Who has my photo, and is it secure?
Facial Recognition images are encrypted and stored only in the secure CBP and the Department of Homeland Security (DHS) systems for a brief period. The photos are stored in a secure cloud environment for comparison against the traveler’s historical photos. The airlines and airport authorities are not permitted to retain any images taken with this system for their business purposes. CBP discards pictures within 12 hours, and non-U.S. citizens’ photos will be saved in a Department of Homeland Security database for up to 75 years
Concerns with Biometrics
Biometric Boarding and terminals have been a concern for some travelers as they do not want their photo taken. However, currently, Biometrics is only available for international flights and a passport is always required to board those flights. You can opt-out of using biometrics on your next flight by avoiding the cameras and ask the boarding agents to process you manually. However, keep in mind that the CBP already has your photo in their system from your passport as that photo was sent to them to create your passport and is sent to CBP each time you board a flight. So in theory, if you do not want your photo taken…. The CBP already has it.
My thoughts on Biometrics

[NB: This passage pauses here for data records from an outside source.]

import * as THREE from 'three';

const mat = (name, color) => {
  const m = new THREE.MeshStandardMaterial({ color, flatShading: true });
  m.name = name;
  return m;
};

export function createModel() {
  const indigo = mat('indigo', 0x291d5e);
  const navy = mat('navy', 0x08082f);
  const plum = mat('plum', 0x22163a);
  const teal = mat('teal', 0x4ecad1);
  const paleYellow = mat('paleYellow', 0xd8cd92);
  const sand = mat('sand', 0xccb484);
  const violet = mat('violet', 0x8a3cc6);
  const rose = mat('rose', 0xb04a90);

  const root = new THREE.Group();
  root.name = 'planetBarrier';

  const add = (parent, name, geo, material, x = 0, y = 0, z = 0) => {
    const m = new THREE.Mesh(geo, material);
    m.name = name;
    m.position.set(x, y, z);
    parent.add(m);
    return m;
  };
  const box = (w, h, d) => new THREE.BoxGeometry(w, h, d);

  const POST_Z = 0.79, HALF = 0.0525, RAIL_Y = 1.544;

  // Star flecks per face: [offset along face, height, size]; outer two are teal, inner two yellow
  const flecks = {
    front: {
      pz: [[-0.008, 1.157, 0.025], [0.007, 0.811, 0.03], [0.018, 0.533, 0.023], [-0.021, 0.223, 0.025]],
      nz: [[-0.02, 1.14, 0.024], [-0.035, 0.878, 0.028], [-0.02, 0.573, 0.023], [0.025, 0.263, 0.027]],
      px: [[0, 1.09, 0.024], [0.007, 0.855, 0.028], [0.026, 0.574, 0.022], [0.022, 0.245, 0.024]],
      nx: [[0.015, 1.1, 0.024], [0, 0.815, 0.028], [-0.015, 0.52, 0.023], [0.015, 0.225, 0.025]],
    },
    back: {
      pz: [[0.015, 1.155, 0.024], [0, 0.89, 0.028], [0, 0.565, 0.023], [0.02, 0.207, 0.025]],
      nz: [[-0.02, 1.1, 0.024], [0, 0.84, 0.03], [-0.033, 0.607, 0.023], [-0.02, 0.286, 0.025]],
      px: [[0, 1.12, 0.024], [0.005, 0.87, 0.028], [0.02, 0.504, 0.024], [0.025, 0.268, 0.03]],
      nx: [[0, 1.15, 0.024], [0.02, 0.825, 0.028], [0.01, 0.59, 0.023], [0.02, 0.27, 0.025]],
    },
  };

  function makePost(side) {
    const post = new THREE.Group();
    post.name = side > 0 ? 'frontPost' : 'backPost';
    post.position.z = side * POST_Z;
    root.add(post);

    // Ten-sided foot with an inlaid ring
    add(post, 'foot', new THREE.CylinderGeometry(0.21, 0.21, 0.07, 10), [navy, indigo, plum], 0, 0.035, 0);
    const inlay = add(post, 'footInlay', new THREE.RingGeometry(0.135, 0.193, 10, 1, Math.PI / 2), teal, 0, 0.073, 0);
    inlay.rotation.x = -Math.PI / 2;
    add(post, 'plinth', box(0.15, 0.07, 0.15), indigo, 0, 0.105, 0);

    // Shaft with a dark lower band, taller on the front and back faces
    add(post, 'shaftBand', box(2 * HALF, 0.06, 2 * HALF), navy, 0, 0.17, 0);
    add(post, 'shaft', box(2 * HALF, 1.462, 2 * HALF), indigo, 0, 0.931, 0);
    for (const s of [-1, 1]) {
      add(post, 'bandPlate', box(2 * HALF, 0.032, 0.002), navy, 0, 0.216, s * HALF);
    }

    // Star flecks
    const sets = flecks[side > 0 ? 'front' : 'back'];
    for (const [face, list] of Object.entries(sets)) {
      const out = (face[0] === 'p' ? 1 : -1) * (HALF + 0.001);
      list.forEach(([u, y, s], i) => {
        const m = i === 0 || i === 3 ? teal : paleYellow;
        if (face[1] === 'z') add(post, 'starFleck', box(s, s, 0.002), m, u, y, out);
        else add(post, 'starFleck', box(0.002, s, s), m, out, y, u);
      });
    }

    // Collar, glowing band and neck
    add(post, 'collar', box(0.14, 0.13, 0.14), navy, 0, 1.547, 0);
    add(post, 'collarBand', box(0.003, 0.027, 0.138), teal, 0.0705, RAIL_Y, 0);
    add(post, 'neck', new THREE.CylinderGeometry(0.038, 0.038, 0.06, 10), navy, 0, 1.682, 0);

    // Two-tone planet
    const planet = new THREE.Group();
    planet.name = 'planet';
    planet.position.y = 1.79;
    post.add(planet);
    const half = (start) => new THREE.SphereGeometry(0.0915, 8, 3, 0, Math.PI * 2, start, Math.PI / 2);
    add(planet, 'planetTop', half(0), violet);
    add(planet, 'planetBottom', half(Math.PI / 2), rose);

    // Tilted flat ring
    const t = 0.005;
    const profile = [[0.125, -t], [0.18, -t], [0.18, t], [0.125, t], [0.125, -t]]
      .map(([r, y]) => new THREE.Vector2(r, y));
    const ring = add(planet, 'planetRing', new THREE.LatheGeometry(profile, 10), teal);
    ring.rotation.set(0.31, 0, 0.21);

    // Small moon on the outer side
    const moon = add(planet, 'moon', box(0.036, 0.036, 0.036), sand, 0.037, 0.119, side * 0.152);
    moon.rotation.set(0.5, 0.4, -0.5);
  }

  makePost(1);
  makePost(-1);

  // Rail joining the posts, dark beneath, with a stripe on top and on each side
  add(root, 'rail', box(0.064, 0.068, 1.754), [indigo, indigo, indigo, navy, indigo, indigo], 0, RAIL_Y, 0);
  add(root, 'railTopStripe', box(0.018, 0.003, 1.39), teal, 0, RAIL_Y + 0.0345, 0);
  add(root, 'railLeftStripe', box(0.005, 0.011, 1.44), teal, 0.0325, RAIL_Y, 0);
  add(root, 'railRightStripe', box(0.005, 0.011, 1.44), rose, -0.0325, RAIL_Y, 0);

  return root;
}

I had the opportunity to use Biometric Boarding at JFK’s Terminal 4 on my recent international flights, and I must say that I am impressed with the technology. I know that many travelers are always concerned about how your photo is being used but we have to keep in mind that these days, the moment we step into an airport, our photos have already been taken and we are being watched every step we make. I personally do not have any issues with taking a biometrics photo since it is held by CBP and DHS who already have many photos from me as I have CLEAR, Global Entry, NEXUS, and SENTRI, it just doesn’t make sense to say no to this one additional photo. With that said, I am excited about the technology and cannot wait to see where it takes us next! Leave your comment below and let me know what you think.